On October 19, a protracted period of fierce combat began, as the Germans opened their Flanders offensive and the Allies steadfastly resisted, while seeking their own chances to go on the attack wherever possible. Fighting continued, with heavy losses on both sides, until November 22, when the arrival of winter weather forced the battle to a halt. The area between the positions established by both sides during this period—from Ypres on the British side to Menin and Roulers on the German side—became known as the Ypres Salient, a region that over the course of the next several years would see some of the war’s bitterest and most brutal struggles.

Battle of Cedar Creek

Previously posted at: https://www.history.com/this-day-in-history/battle-of-cedar-creek

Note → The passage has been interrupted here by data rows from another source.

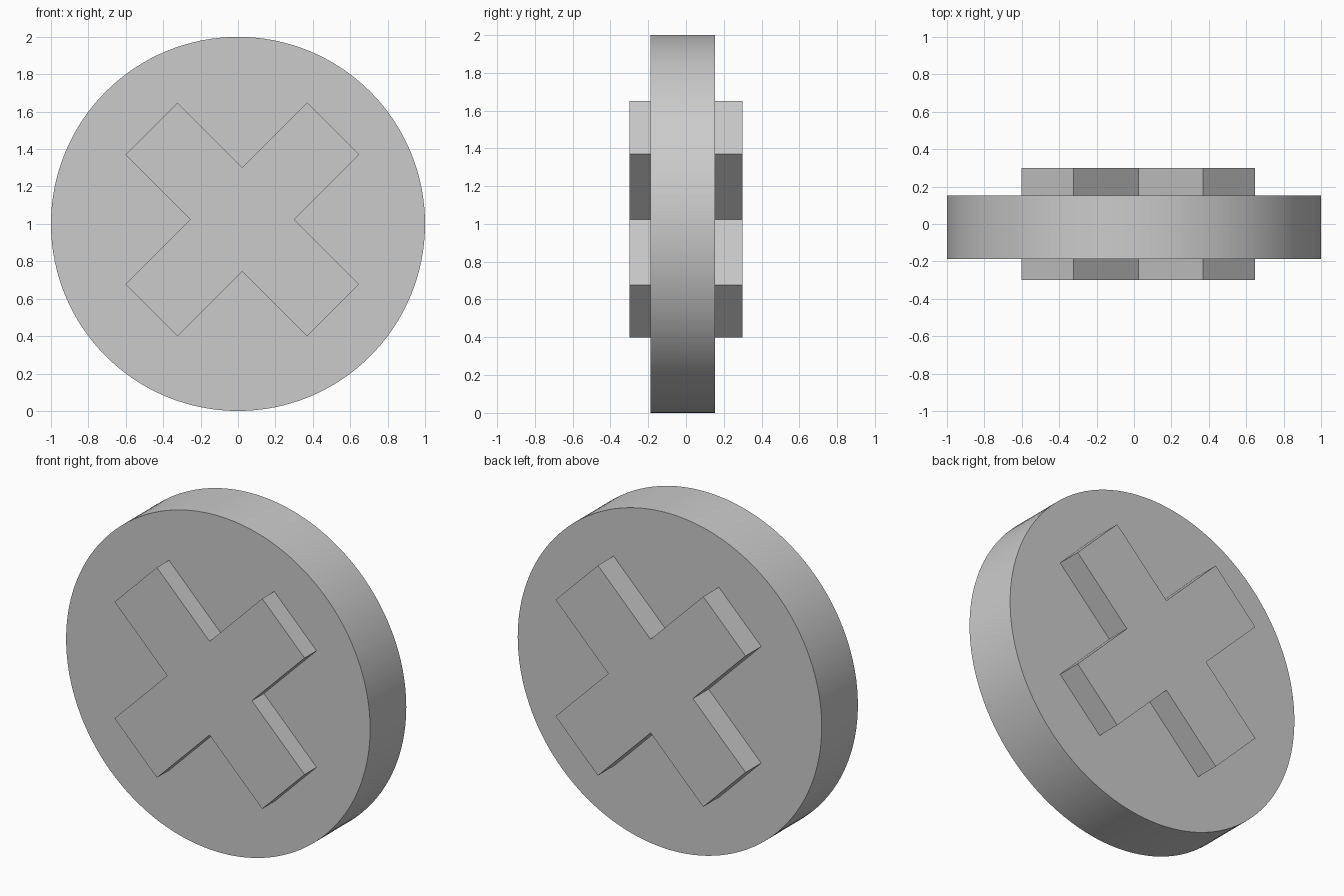
import bpy, bmesh
from math import cos, sin, pi
from mathutils import Vector

if "Cube" in bpy.data.objects:
    bpy.data.objects.remove(bpy.data.objects["Cube"])


def extrude_profile(name, points, y0, y1):
    """Solid from an (x, z) outline extruded along y."""
    bm = bmesh.new()
    face = bm.faces.new([bm.verts.new((x, y0, z)) for x, z in points])
    ext = bmesh.ops.extrude_face_region(bm, geom=[face], use_keep_orig=True)
    verts = [g for g in ext["geom"] if isinstance(g, bmesh.types.BMVert)]
    bmesh.ops.translate(bm, verts=verts, vec=Vector((0, y1 - y0, 0)))
    bmesh.ops.recalc_face_normals(bm, faces=bm.faces)
    mesh = bpy.data.meshes.new(name)
    bm.to_mesh(mesh)
    bm.free()
    obj = bpy.data.objects.new(name, mesh)
    bpy.context.collection.objects.link(obj)
    return obj


# Round disc
n = 128
circle = [(cos(2 * pi * i / n), 1 + sin(2 * pi * i / n)) for i in range(n)]
disc = extrude_profile("disc", circle, -0.187, 0.153)
bpy.context.view_layer.objects.active = disc
disc.select_set(True)
bpy.ops.object.shade_smooth_by_angle()

# Diagonal cross passing through the disc, raised on both faces
cx, cz, half_width, reach = 0.023, 1.024, 0.197, 0.687
cross_outline = []
for k in range(4):
    a = pi / 4 + k * pi / 2
    for u, v in ((reach, -half_width), (reach, half_width), (half_width, half_width)):
        cross_outline.append((cx + u * cos(a) - v * sin(a),
                              cz + u * sin(a) + v * cos(a)))
extrude_profile("raised_cross", cross_outline, -0.30, 0.30)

Union General Philip Sheridan averts a near disaster in the Shenandoah Valley when he rallies his troops after a surprise attack by Confederate General Jubal Early and scores a major victory that almost destroys Early’s army at the Battle of Cedar Creek in Virginia.

Through the summer of 1864, Early moved his army with impunity around the Shenandoah and its surrounding area. Union General-in-Chief Ulysses S. Grant dispatched Sheridan to take care of Early’s army, which was distracting Grant and preventing him from applying the full pressure of the Union army against the forces of Robert E. Lee around Petersburg, Virginia. Sheridan performed his task well, defeating Early at Winchester, Fischer’s Hill, and Tom’s Brook. By mid-October, Sheridan’s troops were busy destroying the rich harvest of the Shenandoah to deny food supplies to Lee’s army.

Sheridan departed for a military conference in Washington, D.C., and before he returned, Early launched a devastating attack on the surprised Yankees at Cedar Creek. Throughout the morning of October 19, the Rebels drove the Union troops back more than three miles. By late morning, Early slowed the attack despite the urgings of General John B. Gordon, who insisted that Early press his assault to achieve total destruction of the Federal force. Returning from Washington, Sheridan heard the battle from Winchester and began a furious, 12-mile ride to the front. Along the way, he met his retreating soldiers and turned them back toward the battle for a counterattack. This effort, which was later called Sheridan’s Ride, became legendary.

After Early cut off his assault, an eerie silence settled on the battlefield. Sheridan orchestrated his counterattack by late afternoon, and it was devastating. The Yankees tore through the Confederate lines and sent Early’s army in retreat. Sheridan lost 5,500 out of 31,000 troops. Early lost almost 3,000 of the 22,000 men in his command, but nearly all of the Confederate artillery was captured in the Union counterattack. It was the last major battle in the Shenandoah campaign, and Early was never able to mount a serious offensive again.